How Do I Take the Edge Off Without Alcohol? 

The mind loves easy, effortless ways to relax and wind down. However, the more mindless we become, the more negative results we will get. We want to think about creating instead of consuming. Creating fun takes more energy, but gives you more positive results.  Here are some examples of ways to healthily relax and decompress, without alcohol. 

  • Exercising or taking a walk 
  • Watch a funny, mindless show 
  • Making art, crafts or music 
  • Reading
  • Writing 
  • Singing
  • Dancing
  • Meditation
  • Cooking

Weight Loss 

This one likely won’t surprise you. Less alcohol means less sugar, and less sugar results in an easier time fighting those stubborn pounds that won’t come off the scale. Alcohol provides the body with empty calories, thus they have little nutrients. Also, alcohol effects judgment calls, especially when it comes to food. Alcohol can trigger hunger signals in the brain and lead you to make poor diet decisions in the heat of the moment. 
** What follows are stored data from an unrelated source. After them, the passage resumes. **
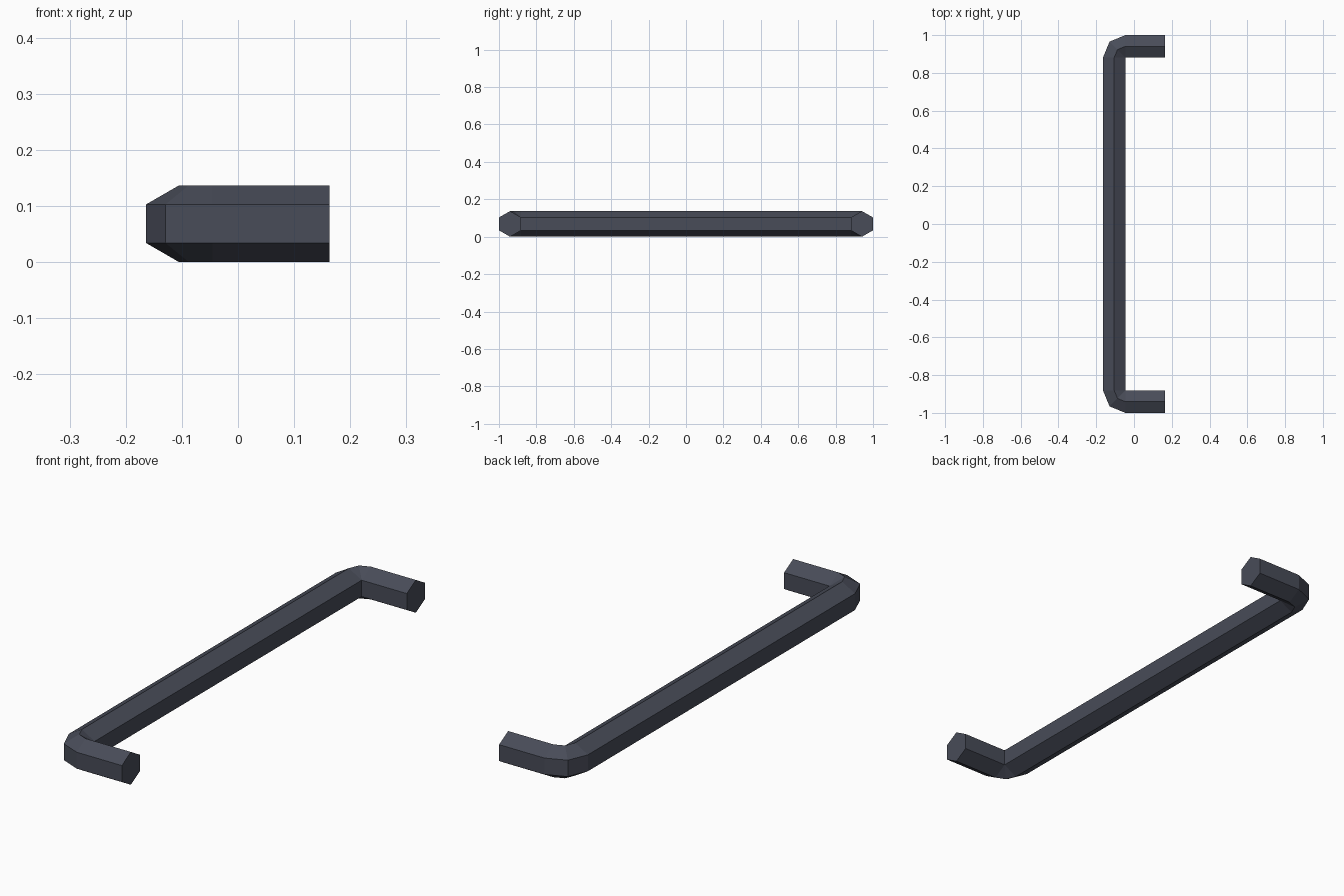
import bpy, bmesh, math
from mathutils import Vector

if "Cube" in bpy.data.objects:
    bpy.data.objects.remove(bpy.data.objects["Cube"])

R = 0.0685                       # hexagon radius (points up and down)
W = R * math.sqrt(3) / 2         # half width across the flats
IX, IY, END = -0.0455, 0.8815, 0.1635  # inner corner and open end of the arms

# Stations along the bar: inner edge point and outward direction in degrees
stations = [(END, -IY, 270)]
stations += [(IX, -IY, a) for a in (270, 225, 180)]
stations += [(IX, IY, a) for a in (180, 135, 90)]
stations += [(END, IY, 90)]

# Hexagonal bar swept round both bends
bm = bmesh.new()
rings = []
for x, y, a in stations:
    d = Vector((math.cos(math.radians(a)), math.sin(math.radians(a)), 0))
    ring = []
    for k in range(6):
        t = math.radians(90 + 60 * k)
        p = Vector((x, y, R + R * math.sin(t))) + d * (W + R * math.cos(t))
        ring.append(bm.verts.new(p))
    rings.append(ring)
for r0, r1 in zip(rings, rings[1:]):
    for k in range(6):
        j = (k + 1) % 6
        bm.faces.new((r0[k], r0[j], r1[j], r1[k]))
bm.faces.new(rings[0])
bm.faces.new(rings[-1])
# The inner edge of each bend collapses to one crease
bmesh.ops.remove_doubles(bm, verts=bm.verts, dist=0.0005)
bmesh.ops.recalc_face_normals(bm, faces=bm.faces)

mesh = bpy.data.meshes.new("handle_bar")
bm.to_mesh(mesh)
bm.free()
mat = bpy.data.materials.new("dark slate metal")
mat.diffuse_color = (0.065, 0.072, 0.098, 1)
mat.use_nodes = True
mat.node_tree.nodes["Principled BSDF"].inputs["Base Color"].default_value = mat.diffuse_color
mesh.materials.append(mat)
bpy.context.collection.objects.link(bpy.data.objects.new("handle_bar", mesh))
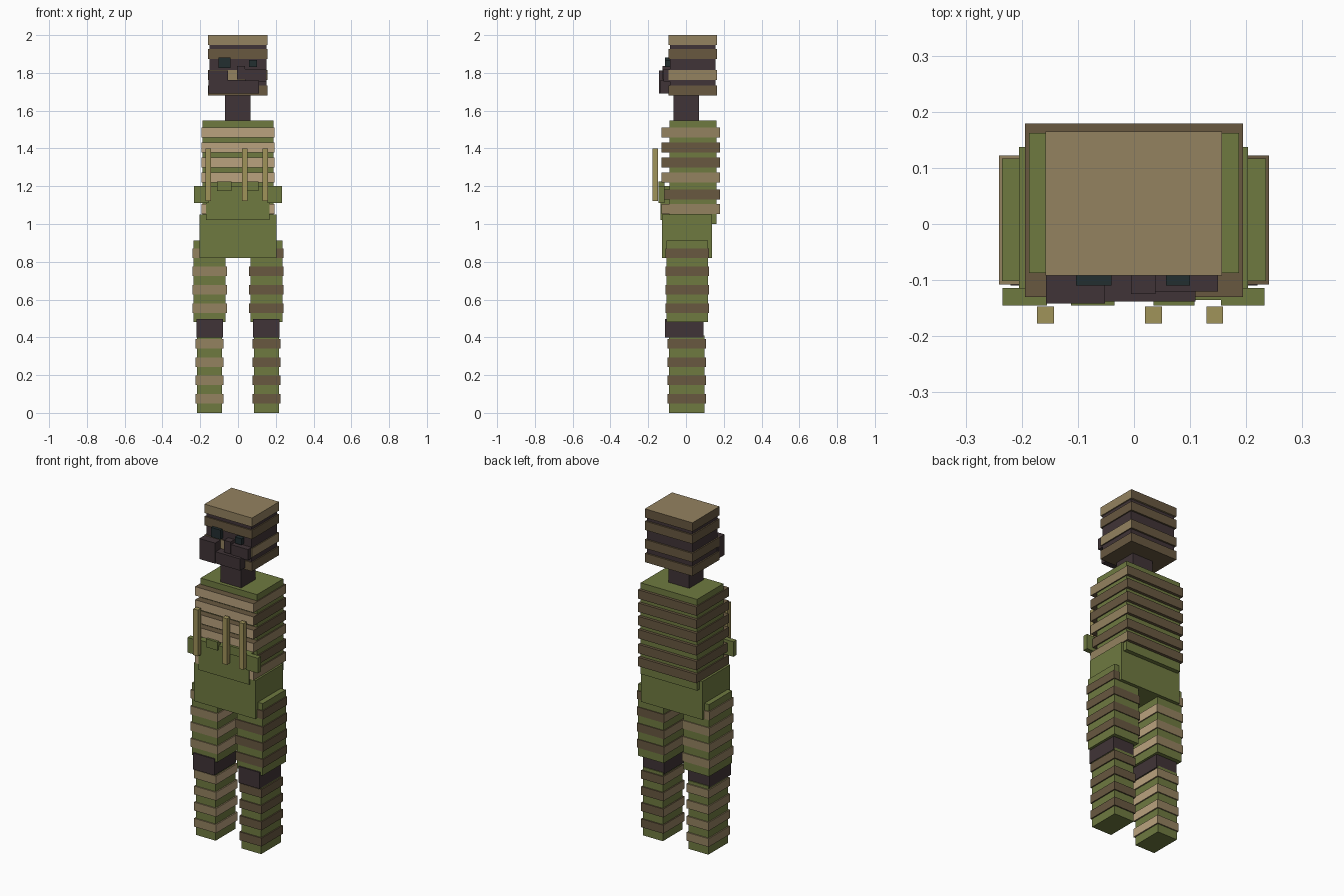
import bpy
import bmesh
from mathutils import Matrix, Vector

cube = bpy.data.objects.get("Cube")
if cube:
    bpy.data.objects.remove(cube)


def linear(v):
    v /= 255
    return v / 12.92 if v <= 0.04045 else ((v + 0.055) / 1.055) ** 2.4


def material(name, *rgb):
    mat = bpy.data.materials.new(name)
    mat.use_nodes = True
    col = [linear(c) for c in rgb] + [1]
    mat.diffuse_color = col
    mat.node_tree.nodes["Principled BSDF"].inputs["Base Color"].default_value = col
    return mat


green = material("moss green", 111, 122, 64)
tan = material("tan", 148, 130, 96)
light = material("light tan", 186, 162, 126)
brown = material("dark brown", 104, 88, 64)
dark = material("charcoal plum", 64, 52, 55)
teal = material("dark teal", 34, 46, 48)
olive = material("olive yellow", 160, 147, 90)


def box(name, x, y, z, mat, **sides):
    """Box from x, y, z ranges; sides (right, left, front, back) override mat."""
    bm = bmesh.new()
    bmesh.ops.create_cube(bm, size=1)
    size = Vector([r[1] - r[0] for r in (x, y, z)])
    centre = Vector([(r[1] + r[0]) / 2 for r in (x, y, z)])
    bm.transform(Matrix.Translation(centre) @ Matrix.Diagonal(size).to_4x4())
    mesh = bpy.data.meshes.new(name)
    mats = [mat]
    bm.normal_update()
    for face in bm.faces:
        n = face.normal
        side = ("left" if n.x > 0.5 else "right" if n.x < -0.5 else
                "front" if n.y < -0.5 else "back" if n.y > 0.5 else "flat")
        m = sides.get(side, mat)
        if m not in mats:
            mats.append(m)
        face.material_index = mats.index(m)
    for m in mats:
        mesh.materials.append(m)
    bm.to_mesh(mesh)
    bm.free()
    obj = bpy.data.objects.new(name, mesh)
    bpy.context.collection.objects.link(obj)
    return obj


BAND = 0.053

# Head: dark core wrapped by four bands
box("head_core", (-0.15, 0.15), (-0.085, 0.155), (1.69, 1.99), dark)
for i, (z, base, front, left) in enumerate([
        (1.947, tan, tan, tan), (1.873, brown, brown, brown),
        (1.763, brown, tan, tan), (1.68, brown, brown, brown)]):
    box(f"head_band_{i}", (-0.158, 0.157), (-0.092, 0.165), (z, z + BAND),
        base, front=front, left=left, back=brown, right=brown)

# Face
box("right_eye", (-0.103, -0.04), (-0.11, -0.08), (1.825, 1.882), teal)
box("left_eye", (0.057, 0.1), (-0.11, -0.08), (1.83, 1.867), teal)
box("cheek_guard", (-0.157, -0.052), (-0.142, -0.08), (1.69, 1.813), dark)
box("chin_guard", (-0.052, 0.11), (-0.138, -0.08), (1.69, 1.76), dark)
box("left_cheek", (0.038, 0.15), (-0.12, -0.08), (1.755, 1.82), dark)
box("nose", (-0.005, 0.038), (-0.125, -0.08), (1.765, 1.837), dark)
box("neck", (-0.07, 0.067), (-0.065, 0.07), (1.53, 1.7), dark)

# Torso with wrapped bands
box("torso", (-0.187, 0.187), (-0.087, 0.162), (1.0, 1.547), green)
for i, (z, left) in enumerate([(1.457, tan), (1.378, brown), (1.298, brown),
                               (1.219, tan), (1.13, brown), (1.052, tan)]):
    box(f"torso_band_{i}", (-0.194, 0.194), (-0.13, 0.179), (z, z + BAND),
        brown, front=light, left=left)
box("hips", (-0.205, 0.203), (-0.126, 0.137), (0.82, 1.05), green)
box("belly_panel", (-0.169, 0.168), (-0.135, -0.08), (1.02, 1.2), green)

# Pouches and vertical rods on the chest
for name, x, z in [("right_pouch", (-0.234, -0.155), (1.11, 1.2)),
                   ("left_pouch", (0.155, 0.233), (1.11, 1.2)),
                   ("right_pocket", (-0.112, -0.035), (1.175, 1.225)),
                   ("left_pocket", (0.035, 0.108), (1.175, 1.225))]:
    box(name, x, (-0.145, -0.114), z, green)
for i, x in enumerate((-0.158, 0.035, 0.144)):
    box(f"chest_rod_{i}", (x - 0.015, x + 0.015), (-0.177, -0.147),
        (1.123, 1.4), olive)

# Legs: the left one has brown bands, the right one tan
for side, s, mat, inner in (("left", 1, brown, {"right": tan}),
                            ("right", -1, tan, {"left": light})):
    def span(a, b):
        return sorted((s * a, s * b))
    box(f"{side}_thigh", span(0.066, 0.235), (-0.102, 0.117), (0.48, 0.912), green)
    box(f"{side}_knee", span(0.08, 0.22), (-0.11, 0.093), (0.4, 0.498), dark)
    box(f"{side}_shin", span(0.085, 0.217), (-0.09, 0.098), (0, 0.41), green)
    for i in range(4):
        z = 0.53 + i * 0.097
        box(f"{side}_thigh_band_{i}", span(0.059, 0.241), (-0.108, 0.122),
            (z, z + 0.05), mat, **inner)
        z = 0.05 + i * 0.097
        box(f"{side}_shin_band_{i}", span(0.077, 0.224), (-0.097, 0.105),
            (z, z + 0.05), mat, **inner)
Improved Skin 

Within just a couple of weeks, it’s likely that the appearance of your skin will be improved when you cut out alcohol. Pores shrink, skin feels smoother, and flesh seems to be less puffy and inflamed. Our skin craves hydration, and alcohol takes away from that. It creates a simple equation that looks like this: Less or no alcohol = a more hydrated body on the inside and outside + clear, hydrated skin.

Better Sleep Habits 

Alcohol affects the quality, and quantity of sleep, and it creates a battle of sleep rhythms. Alcohol within your system while sleeping blocks rapid eye movement (REM) sleep, can aggravate breathing patterns, and lead to extra trips to the bathroom. REM sleep is considered the “most restorative type of sleep” and your circadian rhythm is interrupted with alcohol, even though it might cause you to initially fall asleep faster. 

Moderation 

Feeling like you are in a funk but don’t know why? That’s okay, it happens. An amazing way to have a sharp mind, is to abstain from alcohol. Take a break until you feel level headed and clear minded. “Moderation” with alcohol can mean different things for different people: for some, it means not drinking at all, for others, it means avoiding indulging in consecutive nights of drinking in a row, or only drinking on the weekends. Whatever that looks like for you, the point is to find what suits you best, because everyone is different and everyone’s reactions to alcohol are specific to that person. 

Hangxiety

Often, feelings of anxiety and rebound occur after extended periods of drinking – I refer to this as “hangxiety.” This happens because alcohol dumps a flood of dopamine into the pleasure center of the brain. This “feel good” chemical swirls through your head, but it’s only temporary. When dopamine levels go back down to normal, an increased amount of anxiety can occur, which leads to negative or irrational thinking. 

Amazing things can happen with a clear mind, an open heart, and willingness to break unhealthy routines. Time to refresh, restart, re-boot, clear-out and dry out. Your best self is within you, it’s all about accessing, discovering and unleashing that part of you. 

If you would like to talk to a licensed therapist, contact Symmetry Counseling to see how we can help. We offer in-person sessions and online counseling in Chicago to support you.

References: 

Tartakovsky, M. (2018). How to unwind without a glass of wine. Psych Central. Retrieved from: https://psychcentral.com/blog/how-to-unwind-without-a-glass-of-wine/ 

The Sleep Foundation. (2020). Retrieved from: https://www.sleepfoundation.org/articles/how-alcohol-affects-quality-and-quantity-sleep